Building around Mulldrifter might be a tad difficult, but it’s certainly not impossible. Keeping in mind that the Evoke cost gets the additional two mana from commander tax, it’s still a guaranteed Divination early in the game or a body that can be blinked or returned to your hand for maximum value if you cast it for the full five. If that’s a bit more work than you’re looking to do, then Blood Artist does let you do Aristocrats in a fashion that gives you credit for both your own and everyone else’s creatures dying, as opposed to Zulaport Cutthroat and Cruel Celebrant‘s ability which affects each opponent, but only triggers on your own creatures. Probably the most exciting of the #1 cards, however, is Guttersnipe! Building spell-slinger in mono-red isn’t the chore that it used to be, and with Guttersnipe at the helm you can easily do what you normally couldn’t in regular Commander: build straight burn. You’re still going to have to find ways to constantly refill your hand, but there seems to be a fair amount of fuel for that sort of thing these days, even at common.


Honorable Mentions

We’ve done a lot today, but I would be remiss if I didn’t throw our resident uncommon commander specialist a nod by giving you guys a list of the best uncommon commanders as they currently stand:

Top 10 Monocolor Uncommonders

  1. Syr Konrad, the Grim
  2. Danitha Capashen, Paragon
  3. Tetsuko Umezawa, Fugitive
  4. Baird, Steward of Argive
  5. Whisper, Blood Liturgist
  6. Renata, Called to the Hunt
  7. Zada, Hedron Grinder
  8. Daxos, Blessed by the Sun
  9. Anax, Hardened in the Forge
  10. Slinn Voda, the Rising Deep

And since we’re on the subject, I might as well throw out my latest Pauper EDH build as well!

Buy this decklist from Card Kingdom
Buy this decklist from TCGplayer

Normally I’m not for splitting focus, but it turns out when the general deck idea is “ramp into your commander mana sink”, Elves can do that.


Nuts and Bolts

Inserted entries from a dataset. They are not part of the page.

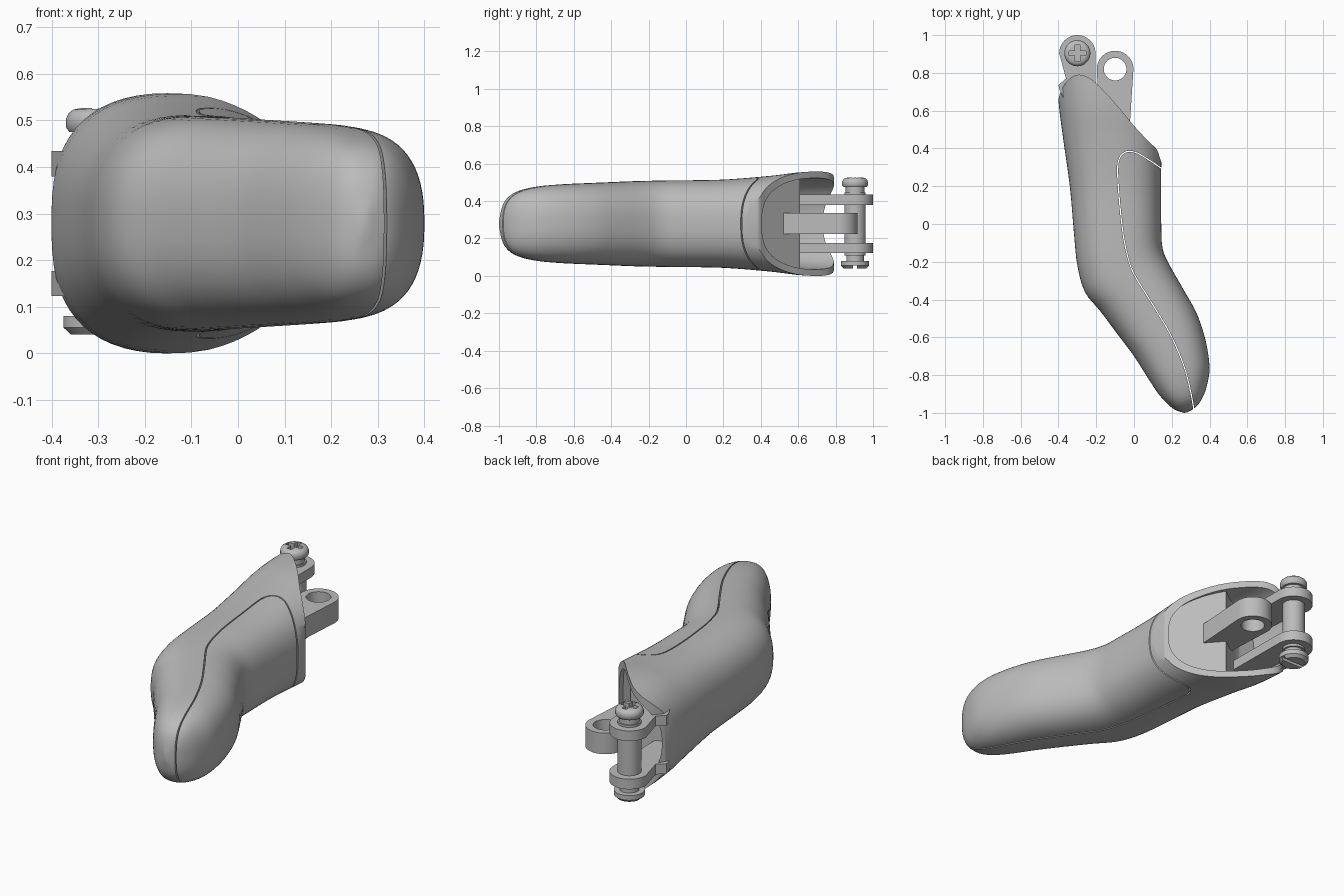
import bpy, bmesh, math
from mathutils import Vector

cube = bpy.data.objects.get("Cube")
if cube:
    bpy.data.objects.remove(cube, do_unlink=True)

MID = 0.279  # height of the mirror plane

grey = bpy.data.materials.new("plain_grey")
grey.use_nodes = True
GREY = (0.5, 0.5, 0.5, 1)
grey.diffuse_color = GREY
grey.node_tree.nodes["Principled BSDF"].inputs["Base Color"].default_value = GREY


def finish(name, bm):
    bmesh.ops.recalc_face_normals(bm, faces=bm.faces[:])
    mesh = bpy.data.meshes.new(name)
    bm.to_mesh(mesh)
    bm.free()
    mesh.materials.append(grey)
    obj = bpy.data.objects.new(name, mesh)
    bpy.context.collection.objects.link(obj)
    return obj


def skin(name, rings):
    """Bridge rings of equal length and cap both ends."""
    bm = bmesh.new()
    rows = [[bm.verts.new(p) for p in ring] for ring in rings]
    n = len(rows[0])
    for a, b in zip(rows, rows[1:]):
        for i in range(n):
            j = (i + 1) % n
            bm.faces.new((a[i], a[j], b[j], b[i]))
    bm.faces.new(rows[0])
    bm.faces.new(rows[-1])
    return finish(name, bm)


def prism(name, outline, z0=-0.5, z1=1.0):
    return skin(name, [[(x, y, z) for x, y in outline] for z in (z0, z1)])


def lathe(name, centre, profile, n=48):
    turn = [2 * math.pi * i / n for i in range(n)]
    return skin(name, [[(centre[0] + r * math.cos(t), centre[1] + r * math.sin(t), z)
                        for t in turn] for r, z in profile])


def boolean(obj, cutter, op):
    mod = obj.modifiers.new("cut", 'BOOLEAN')
    mod.operation, mod.solver, mod.object = op, 'EXACT', cutter
    bpy.context.view_layer.objects.active = obj
    bpy.ops.object.modifier_apply(modifier=mod.name)
    bpy.data.objects.remove(cutter, do_unlink=True)


def spline(points, steps):
    """Catmull-Rom curve through points of any dimension."""
    pts = [Vector(p) for p in points]
    pts = [2 * pts[0] - pts[1]] + pts + [2 * pts[-1] - pts[-2]]
    out = []
    for a, b, c, d in zip(pts, pts[1:], pts[2:], pts[3:]):
        for k in range(steps):
            t = k / steps
            out.append(0.5 * (2 * b + (c - a) * t + (2 * a - 5 * b + 4 * c - d) * t ** 2
                              + (3 * b - a - 3 * c + d) * t ** 3))
    return out + [pts[-2]]


# Finger stations: outer edge x, y, inner edge x, y, half height
STATIONS = [
    (-.42, .95, .16, .95, .282), (-.40, .65, .15, .65, .278),
    (-.375, .45, .148, .45, .256), (-.34, .2, .143, .2, .236),
    (-.318, -.05, .145, -.02, .232), (-.30, -.22, .152, -.13, .23),
    (-.26, -.36, .19, -.22, .227), (-.18, -.46, .27, -.36, .222),
    (-.09, -.58, .335, -.48, .217), (0, -.70, .38, -.62, .211),
    (.07, -.81, .40, -.76, .20), (.13, -.90, .385, -.86, .18),
    (.18, -.955, .36, -.925, .15), (.22, -.985, .325, -.972, .10),
    (.265, -1, .28, -.998, .02)]


def finger(name, stations, inset=0.0, n=64):
    power = 2 / 2.5
    rings = []
    for s in spline(stations, 4):
        left, right = Vector((s[0], s[1])), Vector((s[2], s[3]))
        half = (right - left) / 2
        half *= 1 - inset / half.length
        mid, ring = (left + right) / 2, []
        for i in range(n):
            t = 2 * math.pi * (i + 0.5) / n
            c, d = math.cos(t), math.sin(t)
            u = math.copysign(abs(c) ** power, c)
            v = math.copysign(abs(d) ** power, d)
            p = mid + half * u
            ring.append((p.x, p.y, MID + (s[4] - inset) * v))
        rings.append(ring)
    return skin(name, rings)


# Plan curve that splits the pad from the shell
seam = spline([(.138, .30), (.07, .345), (.005, .38), (-.05, .378), (-.085, .32),
               (-.08, .16), (-.058, -.05), (-.03, -.185), (.005, -.275), (.095, -.42),
               (.19, -.58), (.26, -.74), (.296, -.87), (.317, -.98)], 4)
seam = [Vector((.3, .19))] + seam + [Vector((.335, -1.1))]


def pad_outline(gap):
    out = []
    for i, p in enumerate(seam):
        d = (seam[min(i + 1, len(seam) - 1)] - seam[max(i - 1, 0)]).normalized()
        q = p + Vector((d.y, -d.x)) * gap
        out.append((q.x, q.y))
    return out + [(.7, -1.1), (.7, .19)]


# Fingertip pad
pad = finger("finger_pad", STATIONS)
boolean(pad, prism("pad_cutter", pad_outline(-.003)), 'INTERSECT')

# Shell with slanted mouth, hollow socket and hinge scoop
shell = finger("finger_shell", STATIONS)
boolean(shell, prism("seam_cutter", pad_outline(.003)), 'DIFFERENCE')
rim = spline([(-.41, .62), (-.40, .66), (-.385, .71), (-.345, .765), (-.3, .79),
              (-.25, .78), (-.2, .745), (-.1, .64), (0, .52), (.08, .435),
              (.12, .395), (.137, .35), (.15, .31)], 4)
mouth = [tuple(p) for p in rim] + [(.5, .31), (.5, 1.3), (-.8, 1.3), (-.8, .62)]
boolean(shell, prism("mouth_cutter", mouth), 'DIFFERENCE')
socket = finger("socket_cutter", STATIONS[:5], 0.035)
floor = [(.3, .155), (-.1, .61), (-.16, .565), (-.25, .53), (-.6, .53), (-.6, .9), (.3, .9)]
boolean(socket, prism("floor_cutter", floor), 'INTERSECT')
boolean(shell, socket, 'DIFFERENCE')


def link(name, centre, radius, base, z0, z1):
    """Plate with a round end and a tapering base."""
    arc = [(centre[0] + radius * math.cos(math.pi * i / 32),
            centre[1] + radius * math.sin(math.pi * i / 32)) for i in range(33)]
    return prism(name, arc + base, z0, z1)


# Centre tab with an open eye
EYE = (-.1, .82)
tab = link("hinge_tab", EYE, .097, [(-.18, .48), (-.025, .48)], .225, .337)
boolean(tab, lathe("eye_cutter", EYE, [(.06, 0), (.06, .6)]), 'DIFFERENCE')

# Pair of hinge lugs
PIN = (-.3, .904)
LUG_BASE = [(-.36, .77), (-.40, .735), (-.395, .71), (-.34, .6), (-.34, .5), (-.2, .5)]
lugs = [link(n, PIN, .096, LUG_BASE, MID + o - .027, MID + o + .027)
        for n, o in (("lower_lug", -.129), ("upper_lug", .128))]

# Hinge screw with cross recess above and slot below
screw = lathe("hinge_screw", PIN, [
    (.06, .04), (.075, .055), (.075, .08), (.047, .08), (.047, .11), (.057, .11),
    (.057, .445), (.05, .445), (.05, .475), (.062, .475), (.069, .485), (.069, .503),
    (.064, .515), (.054, .523), (.04, .526)])


def slot(half_x, half_y, z0, z1):
    corners = [(-1, -1), (1, -1), (1, 1), (-1, 1)]
    box = prism("slot_cutter", [(PIN[0] + a * half_x, PIN[1] + b * half_y)
                                for a, b in corners], z0, z1)
    boolean(screw, box, 'DIFFERENCE')


slot(.045, .013, .5, .6)
slot(.013, .045, .5, .6)
slot(.1, .01, 0, .055)

# Smooth shading with crisp edges
bpy.ops.object.select_all(action='DESELECT')
for obj in [pad, shell, tab, screw] + lugs:
    obj.select_set(True)
bpy.context.view_layer.objects.active = shell
bpy.ops.object.shade_smooth_by_angle(angle=math.radians(35))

There always seems to be a bit of interest in how these lists are made (this seems like a good time to stress once again that they are based on EDHREC score, NOT my personal opinion), and people are often surprised that I’m not using any special data or .json from EDHREC, but rather just muddling my way through with some Scryfall knowledge! For your enjoyment/research, here is this week’s Scryfall search.


What Do You Think?

I’ve gotten a lot of positive feedback about introducing folks to the Pauper EDH format over the last couple of weeks, and I’m glad that I could show people that there is still at least one format that you can build cheaply or even straight out of a collection of bulk. That said, going into mono-color, there is a larger question that’s been on my mind:

And finally, what do you think of these monocolor Pauper commanders? Is there a staple from this bunch of staples that you’ve always wanted to build around? Is there an uncommon creature not on this list that fits the unique format of Pauper EDH perfectly?

Let us know in the comments, and we’ll see you at the last common white folding table. Thank goodness we’re not having to play on the Warhammer terrain again.

Doug has been an avid Magic player since Fallen Empires, when his older brother traded him some epic blue Homarids for all of his Islands. As for Commander, he's been playing since 2010, when he started off by making a two-player oriented G/R Land Destruction deck. Nailed it. In his spare time when he's not playing Magic, writing about Magic or doing his day job, he runs a YouTube channel or two, keeps up a College Football Computer Poll, and is attempting to gif every scene of the Star Wars prequels.